Music, laughter, grief and imagination
“It wouldn’t surprise me to know that there are science professors who mock all other types of knowledge as though they’re simply the fluffy, pretty, inconsequential bits around the edge, while (they say) the physical sciences are the solid, hard, no-nonsense things in the middle. Of course, nobody really lives like that for a single day. Music, laughter, grief, and imagination keep breaking in despite the best efforts of the left brain, just as the right-brain dreamers still have to do the laundry and pay their bills and catch the train to get to work on time.” — N. T. Wright
A botanist could give us a flawless scientific description of these orchids, and maybe even put the more esoteric details in terms we could understand. But could she convey their beauty
more effectively than a poet or musician or artist could? Somehow I doubt it.
What we think of as objective knowledge is important, even essential. Medicine, engineering, agriculture and other areas of study would collapse without respect for proven laws and peer-reviewed observations.
But our collective progress as humans will ultimately be impeded without appropriate humility. Science is an evolving discipline, and blind devotion to its accepted orthodoxy is no more desirable now than it was in the days of Galileo or Pasteur, among others who challenged the contemporary understanding of “facts” and were ultimately proven right.
Meanwhile, think twice when you hear people saying that math and science are more important subjects for our children to learn than art, history, theology, music or literature. One need only look at a beautiful flower to realize that there is a mystery to our existence that goes beyond what can be reduced to facts, experiments and numbers.

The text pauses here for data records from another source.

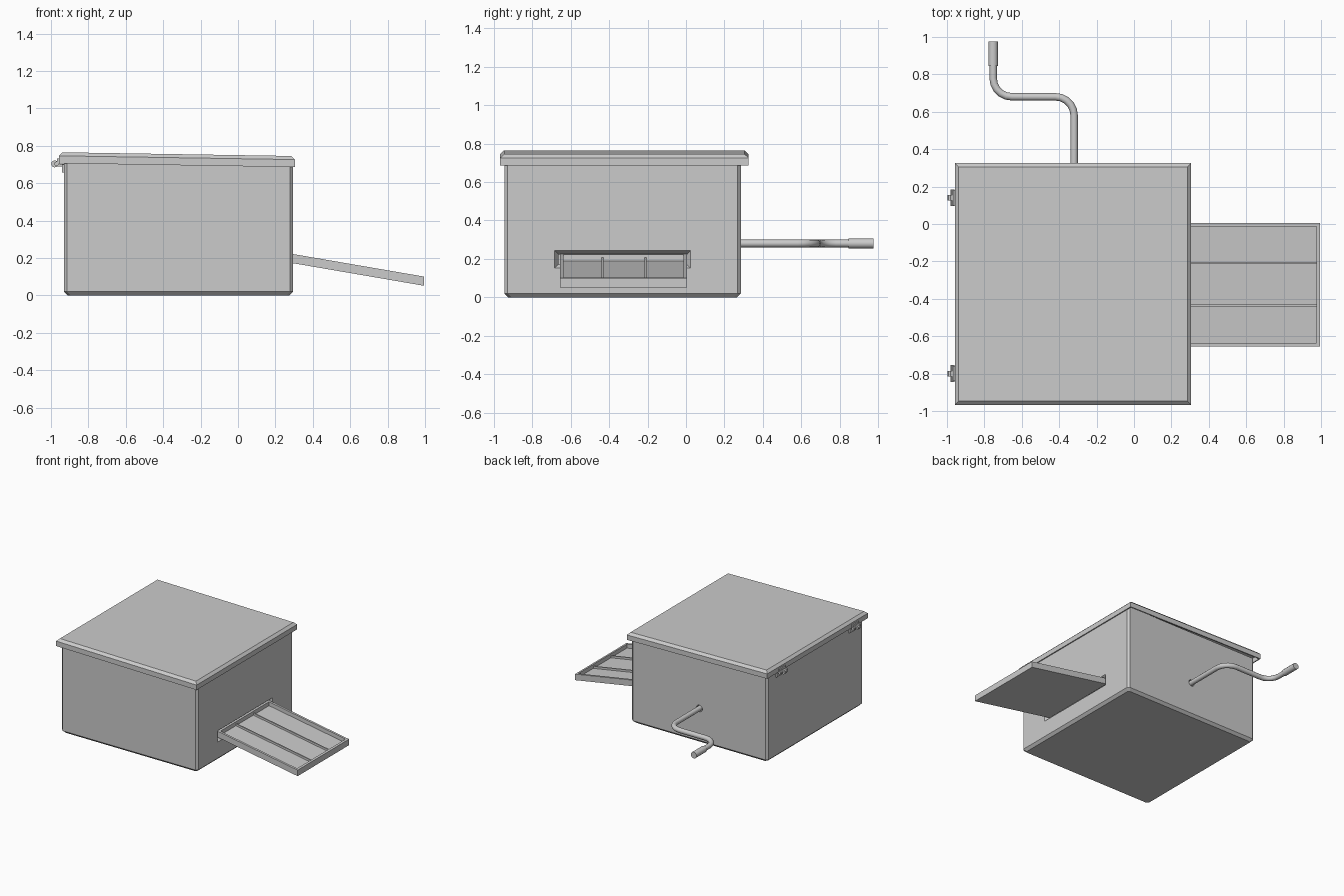
import bpy, bmesh, math
from mathutils import Matrix, Vector

if "Cube" in bpy.data.objects:
    bpy.data.objects.remove(bpy.data.objects["Cube"])


def add_mesh(name, bm):
    bmesh.ops.recalc_face_normals(bm, faces=bm.faces[:])
    me = bpy.data.meshes.new(name)
    bm.to_mesh(me)
    bm.free()
    ob = bpy.data.objects.new(name, me)
    bpy.context.collection.objects.link(ob)
    return ob


def loft(name, bounds, rings, corner=0.0, slope=0.0):
    """Skin rectangular rings (inset, height); the height follows slope along x."""
    x0, x1, y0, y1 = bounds
    bm = bmesh.new()
    loops = []
    for inset, z in rings:
        a, b, c, d = x0 + inset, x1 - inset, y0 + inset, y1 - inset
        k = corner
        if k:
            pts = [(a + k, c), (b - k, c), (b, c + k), (b, d - k),
                   (b - k, d), (a + k, d), (a, d - k), (a, c + k)]
        else:
            pts = [(a, c), (b, c), (b, d), (a, d)]
        loops.append([bm.verts.new((x, y, z + slope * (x - x0))) for x, y in pts])
    for lo, hi in zip(loops, loops[1:]):
        n = len(lo)
        for i in range(n):
            j = (i + 1) % n
            bm.faces.new((lo[i], lo[j], hi[j], hi[i]))
    bm.faces.new(loops[0])
    bm.faces.new(loops[-1])
    return add_mesh(name, bm)


def cylinder_y(name, x, y0, y1, z, r, sides):
    bm = bmesh.new()
    mat = Matrix.Translation((x, (y0 + y1) / 2, z)) @ Matrix.Rotation(math.pi / 2, 4, 'X')
    bmesh.ops.create_cone(bm, cap_ends=True, segments=sides, radius1=r, radius2=r,
                          depth=y1 - y0, matrix=mat)
    return add_mesh(name, bm)


def smooth(ob):
    bpy.ops.object.select_all(action='DESELECT')
    ob.select_set(True)
    bpy.context.view_layer.objects.active = ob
    bpy.ops.object.shade_smooth_by_angle(angle=math.radians(35))


def cut(ob, cutter):
    cutter.hide_render = True
    cutter.display_type = 'WIRE'
    m = ob.modifiers.new(cutter.name, 'BOOLEAN')
    m.operation = 'DIFFERENCE'
    m.solver = 'EXACT'
    m.object = cutter


# Hollow box body with chamfered edges
box = loft("box_body", (-0.93, 0.295, -0.945, 0.285),
           [(0.02, 0), (0, 0.02), (0, 0.712), (0.03, 0.712), (0.03, 0.03)], corner=0.016)

# Flared opening for the tray
bm = bmesh.new()
ends = []
for x, g in ((0.255, -0.005), (0.305, 0.04)):
    ends.append([bm.verts.new((x, y, z)) for y, z in
                 ((-0.66 - g * .75, 0.175 - g * .75), (0.0 + g * .75, 0.175 - g * .75),
                  (0.0 + g * .75, 0.22 + g * .75), (-0.66 - g * .75, 0.22 + g * .75))])
for i in range(4):
    j = (i + 1) % 4
    bm.faces.new((ends[0][i], ends[0][j], ends[1][j], ends[1][i]))
bm.faces.new(ends[0])
bm.faces.new(ends[1])
cut(box, add_mesh("tray_opening_cutter", bm))

# Hole for the crank shaft
cut(box, cylinder_y("crank_hole_cutter", -0.32, 0.2, 0.35, 0.28, 0.027, 16))

# Slightly sloping hollow lid
loft("lid", (-0.958, 0.305, -0.967, 0.325),
     [(0.009, 0.745), (0.009, 0.706), (0, 0.706), (0, 0.746), (0.02, 0.765)], slope=-0.016)

# Sloping tray with a raised rim and two dividers
loft("tray", (0.27, 0.995, -0.655, 0.005),
     [(0, 0.176), (0, 0.225), (0.018, 0.225), (0.018, 0.193)], slope=-0.172)
for i, y in enumerate((-0.435, -0.21)):
    loft(f"tray_divider_{i + 1}", (0.285, 0.98, y - 0.005, y + 0.005),
         [(0, 0.188), (0, 0.207)], slope=-0.172)


# Crank handle: straight runs joined by rounded bends
def bend(center, start, end, n=5):
    out = []
    for i in range(n + 1):
        t = math.radians(start + (end - start) * i / n)
        out.append((center[0] + 0.1 * math.cos(t), center[1] + 0.1 * math.sin(t)))
    return out


path = [(-0.32, 0.2)] + bend((-0.42, 0.58), 0, 90) + bend((-0.653, 0.78), 270, 180) + [(-0.753, 0.9)]
curve = bpy.data.curves.new("crank_path", 'CURVE')
curve.dimensions = '3D'
curve.bevel_depth = 0.02
curve.bevel_resolution = 4
curve.use_fill_caps = True
sp = curve.splines.new('POLY')
sp.points.add(len(path) - 1)
for p, (x, y) in zip(sp.points, path):
    p.co = (x, y, 0.28, 1)
crank = bpy.data.objects.new("crank_arm", curve)
bpy.context.collection.objects.link(crank)
bpy.ops.object.select_all(action='DESELECT')
crank.select_set(True)
bpy.context.view_layer.objects.active = crank
bpy.ops.object.convert(target='MESH')
smooth(crank)
smooth(cylinder_y("crank_grip", -0.753, 0.845, 0.977, 0.28, 0.026, 12))

# Two hinges on the left side
for i, y in enumerate((-0.80, 0.14)):
    n = i + 1
    smooth(cylinder_y(f"hinge_pin_{n}", -0.97, y - 0.045, y + 0.045, 0.703, 0.012, 10))
    smooth(cylinder_y(f"hinge_knuckle_{n}", -0.98, y - 0.015, y + 0.015, 0.703, 0.019, 10))
    loft(f"hinge_arm_{n}", (-0.975, -0.925, y - 0.015, y + 0.015), [(0, 0.688), (0, 0.702)])
    loft(f"hinge_body_plate_{n}", (-0.942, -0.926, y - 0.04, y + 0.04), [(0, 0.658), (0, 0.7)])
    loft(f"hinge_lid_plate_{n}", (-0.968, -0.954, y - 0.04, y + 0.04), [(0, 0.703), (0, 0.732)])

This post was first published seven years ago today. The original post, comments and photo are linked, along with two other related posts, below. These links to related posts, and their thumbnail photos, do not appear in the blog feed; they are only visible when viewing the individual posts by clicking on each one. I have no idea why, nor do I know how they choose the related posts. That’s just the way WordPress does things.